Season 5 - Week 6
One of the striking things about Jesus was his authority. He taught with authority, cast out unclean spirits, with authority, healed with authority and even commanded the winds and waves, with authority.
Questions of authority are difficult to separate from issues of power, for authority often rests on power. For many Christians, possessing power is perceived as problematic. Yet, at its most basic, power is ‘the capacity to influence.’ We have power when we have the capacity to influence others’ beliefs, attitudes, or actions. Ministers, doctors, coaches and teachers are all examples of people who have capacity to influence.
Positional power derives from a particular office, rank or status within an organisational or cultural context. Churchwardens, Archdeacons, Head teachers, managers, and chairs of committees have positional power. In contrast, personal power derives from the ways in which leaders are perceived by followers as being knowledgeable, good examples, or competent. Martin Luther King, Mother Teresa and Nelson Mandela are examples of individuals who exercised personal power far beyond their position.

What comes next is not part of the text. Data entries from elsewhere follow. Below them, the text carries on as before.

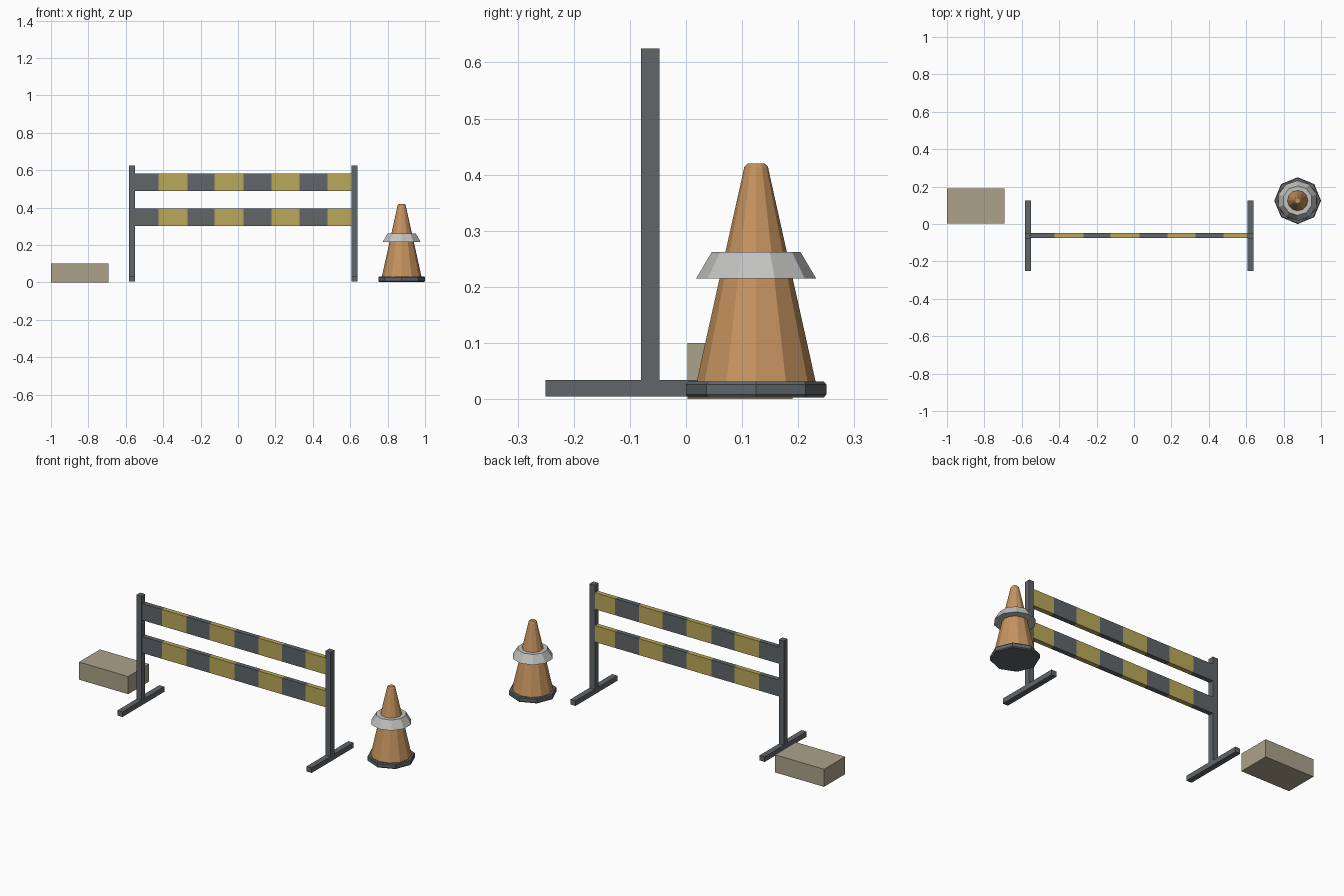
import bpy, bmesh, math
from mathutils import Matrix, Vector

if "Cube" in bpy.data.objects:
    bpy.data.objects.remove(bpy.data.objects["Cube"])


def material(name, r, g, b):
    m = bpy.data.materials.new(name)
    lin = [((c / 255 + 0.055) / 1.055) ** 2.4 for c in (r, g, b)]
    m.diffuse_color = (*lin, 1)
    m.use_nodes = True
    m.node_tree.nodes["Principled BSDF"].inputs["Base Color"].default_value = m.diffuse_color
    return m


DARK = material("dark grey", 97, 102, 105)
YELLOW = material("dull yellow", 186, 168, 90)
ORANGE = material("orange", 198, 148, 95)
PALE = material("pale grey", 194, 194, 193)
STONE = material("stone beige", 172, 162, 139)


def finish(bm, name, *mats):
    bmesh.ops.recalc_face_normals(bm, faces=bm.faces)
    me = bpy.data.meshes.new(name)
    bm.to_mesh(me)
    bm.free()
    for m in mats:
        me.materials.append(m)
    ob = bpy.data.objects.new(name, me)
    bpy.context.collection.objects.link(ob)
    return ob


def box_mesh(lo, hi):
    lo, hi = Vector(lo), Vector(hi)
    bm = bmesh.new()
    bmesh.ops.create_cube(bm, size=1, matrix=Matrix.Translation((lo + hi) / 2)
                          @ Matrix.Diagonal((*(hi - lo), 1)))
    return bm


def lathe(name, profile, sides, centre, mat):
    """Faceted solid of revolution from (radius, height) rings, capped."""
    bm = bmesh.new()
    rings = []
    for r, z in profile:
        angles = [2 * math.pi * i / sides + math.pi / 2 for i in range(sides)]
        rings.append([bm.verts.new((centre[0] + r * math.cos(a),
                                    centre[1] + r * math.sin(a), z)) for a in angles])
    for a, b in zip(rings, rings[1:]):
        for i in range(sides):
            j = (i + 1) % sides
            bm.faces.new((a[i], a[j], b[j], b[i]))
    bm.faces.new(rings[0][::-1])
    bm.faces.new(rings[-1])
    return finish(bm, name, mat)


# Barrier stands: an upright on a long foot at each end
for side, x in (("left", -0.582), ("right", 0.606)):
    finish(box_mesh((x, -0.08, 0.005), (x + 0.032, -0.047, 0.625)), side + "_post", DARK)
    finish(box_mesh((x, -0.25, 0.005), (x + 0.032, 0.125, 0.034)), side + "_foot", DARK)

# Striped planks, cut at each stripe boundary
CUTS = [-0.425, -0.27, -0.125, 0.03, 0.18, 0.33, 0.478]
for name, z0, z1 in (("upper_plank", 0.488, 0.582), ("lower_plank", 0.302, 0.395)):
    bm = box_mesh((-0.552, -0.075, z0), (0.608, -0.048, z1))
    for x in CUTS:
        bmesh.ops.bisect_plane(bm, geom=bm.verts[:] + bm.edges[:] + bm.faces[:],
                               plane_co=(x, 0, 0), plane_no=(1, 0, 0))
    for f in bm.faces:
        f.material_index = sum(f.calc_center_median().x > x for x in CUTS) % 2
    finish(bm, name, DARK, YELLOW)

# Traffic cone: octagonal base, faceted body and flared reflective collar
C = (0.875, 0.125)
lathe("cone_base", [(0.121, 0.003), (0.125, 0.008), (0.125, 0.026), (0.121, 0.031)], 8, C, DARK)
lathe("cone_body", [(0.106, 0.031), (0.021, 0.414), (0.015, 0.42)], 12, C, ORANGE)
lathe("cone_collar", [(0.107, 0.215), (0.079, 0.262)], 10, C, PALE)

# Loose block
finish(box_mesh((-1, 0.003, 0), (-0.692, 0.19, 0.1)), "stone_block", STONE)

Given that Jesus held little positional power his authority was rooted in his person and identity. Power, and therefore authority, modelled on Christ, is necessarily cross shaped. Jesus, though in the form of God, did not consider equality with God as something to be grasped, but emptied himself to become human and humbled himself in obedience to death, even death on a cross. Therefore, God highly exalted him (Philippians 2.6–9).
It’s notable that it is only after his crucifixion and resurrection that Jesus declares: ‘All authority in heaven and on earth has been to me’ (Matthew 28.18). The one who has humbled himself, even to death on the cross has been exalted and given all authority in earth and heaven.
The one who has humbled himself, even to death on the cross has been exalted and given all authority in earth and heaven.
That authority, given to Jesus, has been given by Jesus to those whom he sends to make disciples. Matt 28.19 makes this clear with the use of the word ‘therefore’ explicitly linking the sending by Jesus with the authority of Jesus. Clearly those sent in this passage are ‘the eleven’ referred to in Matt 28.16. However, the church also sees itself as the subject of this passage. Their commissioning is our commissioning. We are sent just as they are sent. Jesus’s directive to make disciples is not limited to the first generation of Jesus’ followers but is thrown open to every generation.
Making disciples is far more than sharing the gospel or evangelism; it is the hard work of sharing ourselves and something of what we have experienced in Christ. Authentic discipleship is modelled on our experience of Jesus, hence, the instruction to make disciples, teaching them to obey everything I have commanded you. Discipleship requires a critical triangulation between Jesus, those sent and those discipled. Paul describes that triangulation in subtly different language in 1 Corinthians 11.1: Be imitators of me as I imitate Christ.
However, that authority to make disciples has limited scope, we are to teach and to model only what Jesus commands. If the people we disciple don’t look like Jesus then we’re doing it wrong! Yet despite its limited scope the authority given by Jesus is of unlimited duration: I am with you always, even to the end of the age.
I am with you always, even to the end of the age.
Then the eleven disciples went to Galilee, to the mountain where Jesus had told them to go. When they saw him, they worshipped him; but some doubted. Then Jesus came to them and said, ‘All authority in heaven and on earth has been given to me. Therefore go and make disciples of all nations, baptising them in the name of the Father and of the Son and of the Holy Spirit, and teaching them to obey everything I have commanded you. And surely I am with you always, to the very end of the age.’
Over the past 6 weeks we've looked at Jesus' authority to give eternal life, to forgive, to teach, to make children of God and to judge. Calvin's article lists a few more areas in which he had authority too.
Which stand out the most for you? Which best represent your experience of Jesus?
Are there any which present a Jesus you don't yet know?
Authentic discipleship is modelled on our experience of Jesus, hence, the instruction to make disciples, teaching them to obey everything I have commanded you.
As we come to the end of 2017, will you take this challenge for your youth work in the next year? Commit to take some time over the next couple of weeks to reflect on your personal experience of Jesus and how you can invest in this so that your life becomes a model for the young people you're sharing life with.
Jesus ends his commission with the words " I am with you always, even to the end of the age" (Matthew 28:19)
Pray through your youth work in this context today. Where do you need to see Jesus? Where do you need to know that he is with you always?